Reference has been made time and time again in these blogs of the Lankavatarian adage: What the mind focuses on determines its [body] of reality. There’s also a parallel saying in Proverbs (Prov. 23:7) stating “as a man thinks so he becomes”. The Dhammapada also begins with the assertion that “what one thinks, one will bring into reality”. Hence, this particular sutra of Patañjali breaks-down the four cognitive-variables that make up this process. Ultimately, though, this whole endeavor is mere mental gymnastics and is inadequate to the Supreme Yogic thrust, one that bypasses the whole cognitive mechanism and emphasizes its cessation in order to Recollect THAT which is prior to it all. The following sutra drives this point home.
1.18 The Supreme Stage of Samādhi (Asamprajnata) is activated through one-pointedness of Mind wherein all outside vexations of the lesser clouded-mind are quieted and eventually cessated.
In this stage there is no further objective or lesser-subjective phenomena that are sustainable, hence all former cognitive associations are now imperceptible. When engaged in this state literally whatever used to keep the Mind preoccupied is disengaged, and there is as it were no longer any form of image (form, imagination, sensations, and relationships) to cling to for illusional support of any kind. It’s like one is hanging naked in the depths of spacelessness. This is a stage that mystics like John of the Cross refer to as “The Dark Night of the Senses”; John would say that nada, nada, nada is left to lend any sensorial support. The beauty is that when all of this former mind-stuff is disengaged, the Reality of the Unborn Dharmadhatu is revealed in all of Its imageless splendor.
I have a question.
Is it possible to recognize or measure the stage of samadhi during meditation without exiting the samadhi and/or inviting “mind monkeys” into the meditation?
In context of this post, the variables within 1.17 can be discerned during a session. In 1.18 there is no longer any need for recognition, recognition of what and by whom?
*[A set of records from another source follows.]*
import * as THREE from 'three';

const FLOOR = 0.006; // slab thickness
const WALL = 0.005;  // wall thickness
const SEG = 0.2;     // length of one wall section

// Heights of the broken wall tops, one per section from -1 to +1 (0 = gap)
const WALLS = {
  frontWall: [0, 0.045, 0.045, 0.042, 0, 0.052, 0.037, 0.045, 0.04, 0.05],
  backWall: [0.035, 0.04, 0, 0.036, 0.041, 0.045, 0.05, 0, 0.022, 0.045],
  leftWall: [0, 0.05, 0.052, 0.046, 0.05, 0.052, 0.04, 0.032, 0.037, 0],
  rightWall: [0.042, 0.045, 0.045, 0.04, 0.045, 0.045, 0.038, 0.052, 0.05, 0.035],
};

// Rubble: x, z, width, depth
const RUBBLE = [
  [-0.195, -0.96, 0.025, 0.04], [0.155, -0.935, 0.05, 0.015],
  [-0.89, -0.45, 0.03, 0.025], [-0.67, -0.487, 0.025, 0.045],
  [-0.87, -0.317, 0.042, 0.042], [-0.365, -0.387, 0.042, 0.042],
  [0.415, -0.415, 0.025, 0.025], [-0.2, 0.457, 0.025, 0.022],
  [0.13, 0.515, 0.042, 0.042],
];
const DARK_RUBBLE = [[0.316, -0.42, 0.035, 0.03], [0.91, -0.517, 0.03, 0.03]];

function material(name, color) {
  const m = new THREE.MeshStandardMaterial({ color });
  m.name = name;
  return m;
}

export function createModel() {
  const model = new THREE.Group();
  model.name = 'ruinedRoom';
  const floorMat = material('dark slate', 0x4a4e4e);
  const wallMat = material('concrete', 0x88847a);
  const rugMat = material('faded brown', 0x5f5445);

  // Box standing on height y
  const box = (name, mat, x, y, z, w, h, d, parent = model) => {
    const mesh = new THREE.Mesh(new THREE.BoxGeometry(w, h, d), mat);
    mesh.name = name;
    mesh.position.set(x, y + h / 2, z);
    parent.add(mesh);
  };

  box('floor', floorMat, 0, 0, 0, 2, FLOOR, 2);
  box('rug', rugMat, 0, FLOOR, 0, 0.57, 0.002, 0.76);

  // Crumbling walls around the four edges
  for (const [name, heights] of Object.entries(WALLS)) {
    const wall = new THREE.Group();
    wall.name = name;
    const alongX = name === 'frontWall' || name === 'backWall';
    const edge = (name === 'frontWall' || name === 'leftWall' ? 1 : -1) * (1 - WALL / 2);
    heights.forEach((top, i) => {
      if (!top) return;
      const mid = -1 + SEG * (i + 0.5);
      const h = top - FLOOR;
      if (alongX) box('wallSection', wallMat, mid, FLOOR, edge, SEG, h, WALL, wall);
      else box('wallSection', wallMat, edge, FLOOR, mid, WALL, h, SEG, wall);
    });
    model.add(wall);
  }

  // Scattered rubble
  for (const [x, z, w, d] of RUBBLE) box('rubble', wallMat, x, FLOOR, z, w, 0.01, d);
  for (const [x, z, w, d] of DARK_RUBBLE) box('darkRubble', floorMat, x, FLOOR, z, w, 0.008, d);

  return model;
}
I can see this.
In the spirit of like-minded seeking, I would observe from my study of sanskrit (somewhat brief during college) in the definition of:
the root “sam” (which is also found in the term “sanskrt” itself) is very complex and also carries the sense of “sacred”.
This root has always fascinated me because from it, we derive such words in English as “same” and “song”. To engage in a bit of poetics, it could be said that samadhi is the sacred song of perfect being.
The addition of the prefix “a” generally is negational, meaning “not” or “un”, or in this case, as I understand it, it would have the sense of “absence”. Most meditators realize soon enough that what falls away in meditation is abundantly significant.
And in a sense, to explore this poetic nuance of “sacred harmony” or of “song”, all vibrations of consciousness, as it were, which are not in tune are brought in tune.
So perhaps it is not there is nothing to be perceived in mind of samadhi; in this sense of “absence”, it could be fruitful to say there is nothing which is perceptible in discord. One might say it is the process of tuning the mind, or of becoming “attune” to mind.
Ultimately, when there is no more discord with the music of Buddha nature, it is:
If so, it could be said that engagement at the level of asamprajnata is if the song of mind is in perfect symphony with the song of the Buddhas. When we no longer perceive the discord is when we hear the music of reality freed from all delusion.
Marvelous! Thanks for that
No, my friend, thank you!